Print every line from the start of the data, and when you reach the line with "for (let i = 0; i < p.count; i += 3)", include it and stop. Pictures are not part of the copy.

** Record excerpts follows **

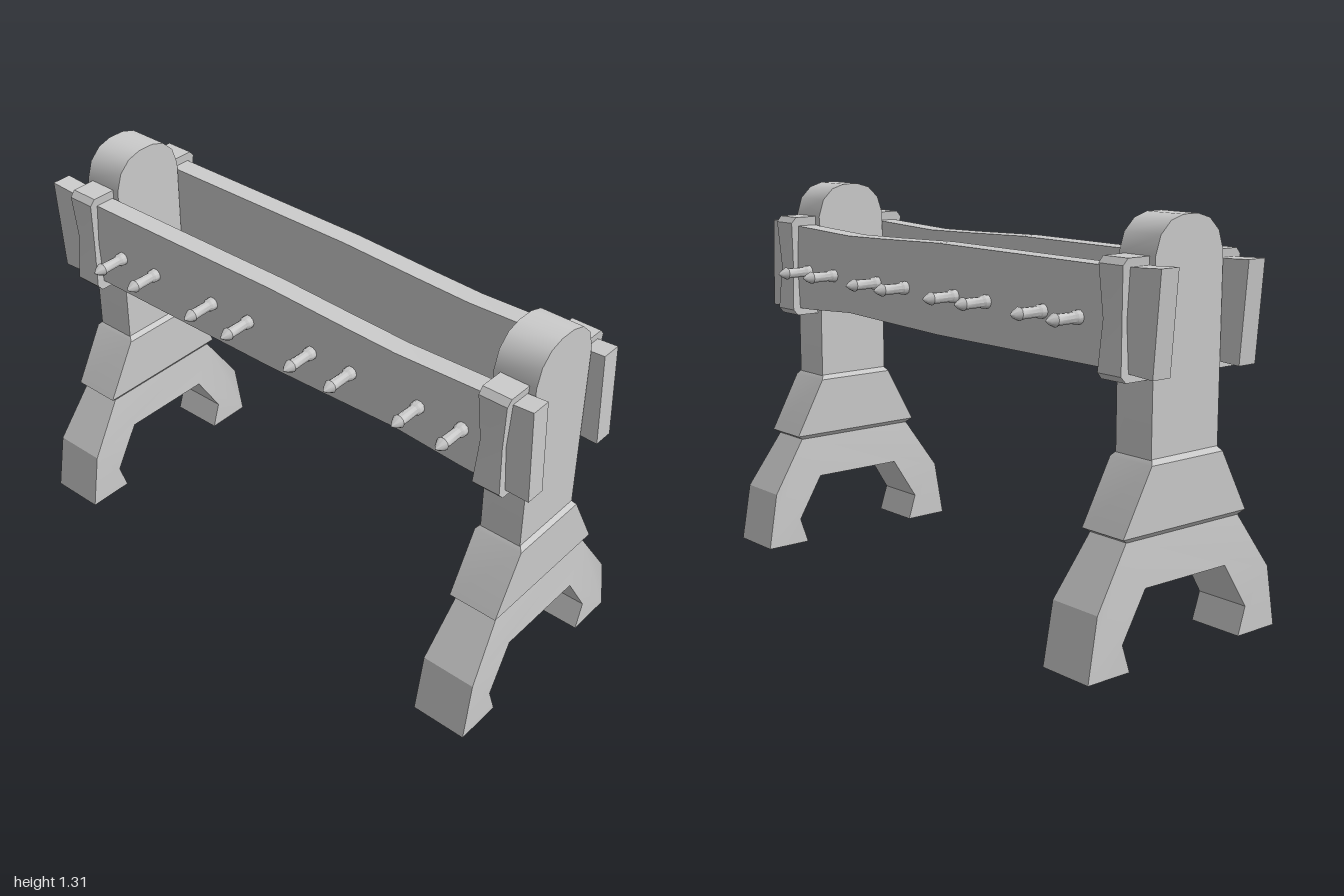
import * as THREE from 'three';
import { toCreasedNormals } from 'three/addons/utils/BufferGeometryUtils.js';

const material = new THREE.MeshStandardMaterial({ color: 0xcccccc, side: THREE.DoubleSide });

function part(name, geometry, crease = 0.5) {
  const mesh = new THREE.Mesh(toCreasedNormals(geometry, crease), material);
  mesh.name = name;
  return mesh;
}

// Closed outline extruded along z, centred on z = 0
function slab(points, depth) {
  const shape = new THREE.Shape(points.map(([x, y]) => new THREE.Vector2(x, y)));
  return new THREE.ExtrudeGeometry(shape, { depth, bevelEnabled: false }).translate(0, 0, -depth / 2);
}

// Adds the mirrored half (right to left) to an outline
const mirrored = (half) => [...half, ...half.map(([x, y]) => [-x, y]).reverse()];

// Scales z of every vertex by a rule of its height
function taperZ(geometry, rule) {
  const p = geometry.attributes.position;
  for (let i = 0; i < p.count; i++) p.setZ(i, p.getZ(i) * rule(p.getY(i)));
  return geometry;
}

// Removes the faces lying on the ground, leaving the feet open below
function openBottom(geometry) {
  const src = geometry.index ? geometry.toNonIndexed() : geometry;
  const p = src.attributes.position;
  const kept = [];
  for (let i = 0; i < p.count; i += 3) {
    if (Math.max(p.getY(i), p.getY(i + 1), p.getY(i + 2)) < 1e-4) continue;
    for (let k = i; k < i + 3; k++) kept.push(p.getX(k), p.getY(k), p.getZ(k));
  }
  const out = new THREE.BufferGeometry();
  out.setAttribute('position', new THREE.Float32BufferAttribute(kept, 3));
  return out;
}

// Rectangular sections [y, halfX, halfZ] joined from bottom to top
function rectLoft(sections) {
  const pos = [], index = [];
  for (const [y, a, b] of sections) pos.push(-a, y, b, a, y, b, a, y, -b, -a, y, -b);
  for (let s = 0; s < sections.length - 1; s++) {
    for (let k = 0; k < 4; k++) {
      const a = s * 4 + k, b = s * 4 + (k + 1) % 4;
      index.push(a, b, b + 4, a, b + 4, a + 4);
    }
  }
  const t = (sections.length - 1) * 4;
  index.push(0, 2, 1, 0, 3, 2, t, t + 1, t + 2, t, t + 2, t + 3);
  const g = new THREE.BufferGeometry();
  g.setAttribute('position', new THREE.Float32BufferAttribute(pos, 3));
  g.setIndex(index);
  return g;
}

function createTrestle() {
  const trestle = new THREE.Group();

  // Upright post with a rounded head
  const post = mirrored([[0.14, 0.58], [0.14, 1.2], [0.12, 1.26], [0.08, 1.298], [0.03, 1.313]]);
  trestle.add(part('post', slab(post, 0.146), 0.65));

  // Flared collar between post and legs
  trestle.add(part('collar', rectLoft([
    [0.385, 0.235, 0.075], [0.4, 0.26, 0.086], [0.6, 0.15, 0.086], [0.615, 0.138, 0.073],
  ]), 0.3));

  // Splayed, hollow-footed legs that thicken towards the ground
  const legs = mirrored([[0.17, 0.24], [0.265, 0.09], [0.235, 0], [0.4, 0], [0.365, 0.2], [0.235, 0.39]]);
  const thickness = (y) => (y < 0.2 ? 0.192 - 0.02 * y : 0.188 - (y - 0.2) * 0.2);
  trestle.add(part('legs', openBottom(taperZ(slab(legs, 1), thickness)), 0.3));

  // Straps clamping the rails, waisted at mid height
  const strap = [[0.125, 0.845], [0.225, 0.845], [0.243, 0.865], [0.233, 1.02],
    [0.243, 1.18], [0.225, 1.2], [0.125, 1.2], [0.125, 1.02]];
  for (const side of [1, -1]) {
    const geometry = taperZ(slab(strap, 0.1), (y) => 0.77 + 1.3 * Math.abs(y - 1.02));
    const mesh = part('strap', geometry, 0.3);
    if (side < 0) mesh.rotation.y = Math.PI;
    trestle.add(mesh);
  }
  return trestle;
}

export function createModel() {
  const model = new THREE.Group();
  const rack = new THREE.Group();
  rack.name = 'rack';
  rack.rotation.y = -0.019;
  model.add(rack);

  // Front and back trestles
  for (const [name, z] of [['frontTrestle', 0.867], ['backTrestle', -0.828]]) {
    const trestle = createTrestle();
    trestle.name = name;
    trestle.position.z = z;
    rack.add(trestle);
  }

  // Gently wavy side rails, outline given as [z, y]
  const railOutline = [
    [-0.972, 0.865], [-0.8, 0.875], [0, 0.873], [0.25, 0.88], [0.5, 0.888], [0.75, 0.872], [0.997, 0.865],
    [0.985, 1.18], [0.8, 1.168], [0.5, 1.157], [0.3, 1.162], [0, 1.172], [-0.8, 1.17], [-0.997, 1.18],
  ];

  // Peg with a flared base ring and a pointed tip
  const pegProfile = [[0.022, -0.02], [0.022, 0.022], [0.017, 0.03], [0.018, 0.09], [0.022, 0.1], [0.012, 0.12], [0, 0.135]]
    .map(([r, y]) => new THREE.Vector2(r, y));
  const pegZ = [0.753, 0.593, 0.333, 0.173, -0.09, -0.25, -0.513, -0.67];

  for (const [name, side] of [['left', 1], ['right', -1]]) {
    const rail = part(name + 'Rail', slab(railOutline, 0.07).rotateY(-Math.PI / 2));
    rail.position.x = side * 0.179;
    rack.add(rail);

    const pegs = new THREE.Group();
    pegs.name = name + 'Pegs';
    for (const z of pegZ) {
      const peg = part('peg', new THREE.LatheGeometry(pegProfile, 10), 0.65);
      peg.rotation.z = -side * Math.PI / 2;
      peg.position.set(side * 0.21, 1.01, z);
      pegs.add(peg);
    }
    rack.add(pegs);
  }
  return model;
}
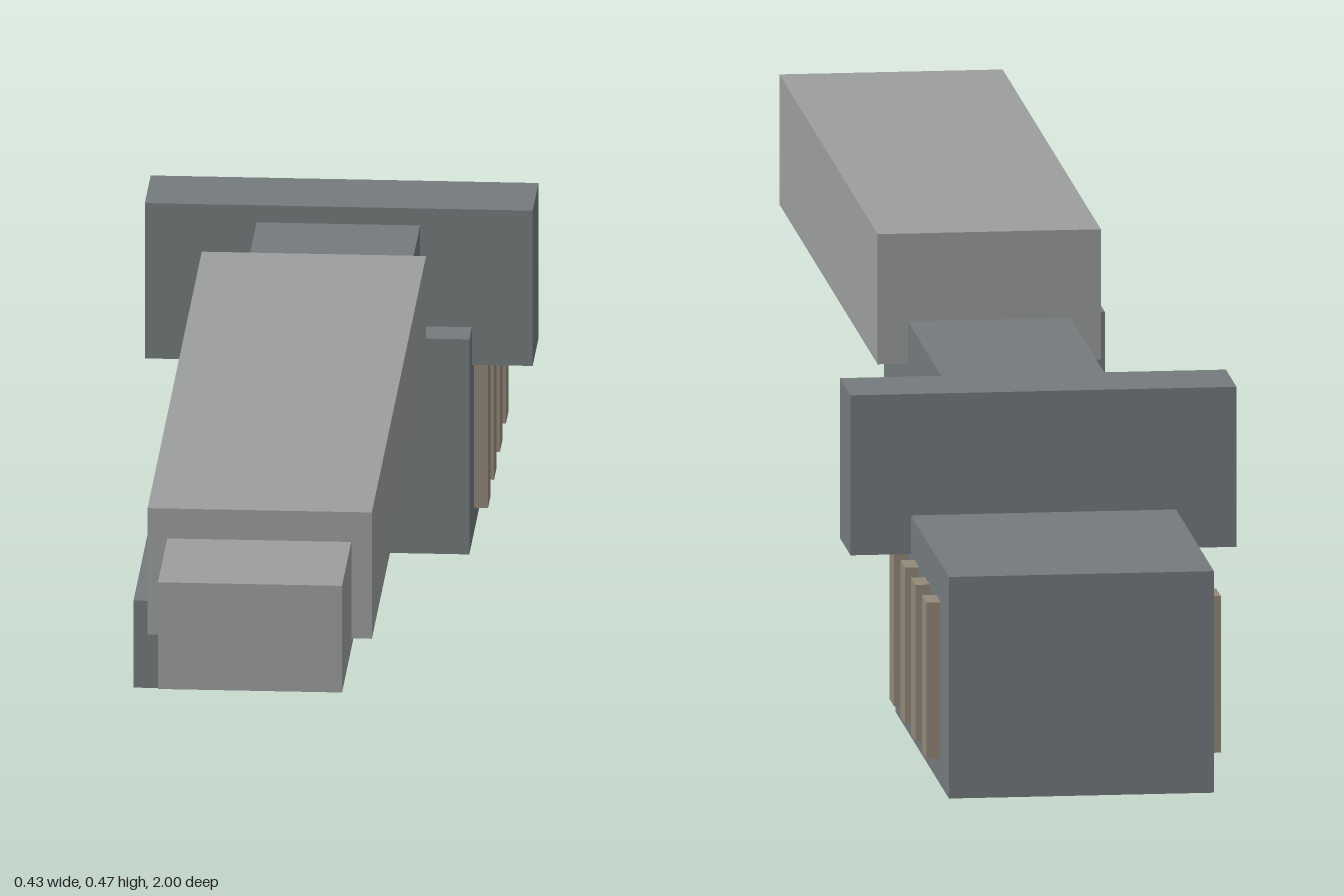
import * as THREE from 'three';

export function createModel() {
  const group = new THREE.Group();
  group.name = 'blockySword';

  const material = (name, color) => {
    const m = new THREE.MeshStandardMaterial({ color });
    m.name = name;
    return m;
  };
  const darkSteel = material('darkSteel', 0x757b7d);
  const paleSteel = material('paleSteel', 0x9c9f9e);
  const tan = material('tan', 0x94897a);

  // Box given by its extents along each axis
  const block = (name, mat, [x0, x1], [y0, y1], [z0, z1]) => {
    const mesh = new THREE.Mesh(new THREE.BoxGeometry(x1 - x0, y1 - y0, z1 - z0), mat);
    mesh.position.set((x0 + x1) / 2, (y0 + y1) / 2, (z0 + z1) / 2);
    mesh.name = name;
    group.add(mesh);
  };

  // Rear grip block and the crosspiece over its front end
  block('grip', darkSteel, [-0.149, 0.149], [0, 0.252], [-1, -0.488]);
  block('crosspiece', darkSteel, [-0.217, 0.217], [0.208, 0.39], [-0.635, -0.533]);

  // Neck running forward under the main bar
  block('neck', darkSteel, [-0.092, 0.091], [0.219, 0.37], [-0.56, 0.12]);

  // Thin rail along the right underside of the main bar
  block('sideRail', darkSteel, [-0.143, -0.103], [0.253, 0.355], [0, 0.818]);

  // Main bar and its narrower tip
  block('mainBar', paleSteel, [-0.126, 0.125], [0.322, 0.47], [-0.108, 0.838]);
  block('tip', paleSteel, [-0.104, 0.102], [0.31, 0.435], [0.81, 1]);

  // Four upright ribs on each side of the grip
  for (const z of [-0.588, -0.692, -0.794, -0.899]) {
    block('ribLeft', tan, [0.14, 0.165], [0.03, 0.208], [z - 0.022, z + 0.022]);
    block('ribRight', tan, [-0.166, -0.14], [0.03, 0.208], [z - 0.022, z + 0.022]);
  }

  return group;
}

** End of Record excerpts **

* Final answer *
import * as THREE from 'three';
import { toCreasedNormals } from 'three/addons/utils/BufferGeometryUtils.js';

const material = new THREE.MeshStandardMaterial({ color: 0xcccccc, side: THREE.DoubleSide });

function part(name, geometry, crease = 0.5) {
  const mesh = new THREE.Mesh(toCreasedNormals(geometry, crease), material);
  mesh.name = name;
  return mesh;
}

// Closed outline extruded along z, centred on z = 0
function slab(points, depth) {
  const shape = new THREE.Shape(points.map(([x, y]) => new THREE.Vector2(x, y)));
  return new THREE.ExtrudeGeometry(shape, { depth, bevelEnabled: false }).translate(0, 0, -depth / 2);
}

// Adds the mirrored half (right to left) to an outline
const mirrored = (half) => [...half, ...half.map(([x, y]) => [-x, y]).reverse()];

// Scales z of every vertex by a rule of its height
function taperZ(geometry, rule) {
  const p = geometry.attributes.position;
  for (let i = 0; i < p.count; i++) p.setZ(i, p.getZ(i) * rule(p.getY(i)));
  return geometry;
}

// Removes the faces lying on the ground, leaving the feet open below
function openBottom(geometry) {
  const src = geometry.index ? geometry.toNonIndexed() : geometry;
  const p = src.attributes.position;
  const kept = [];
  for (let i = 0; i < p.count; i += 3) {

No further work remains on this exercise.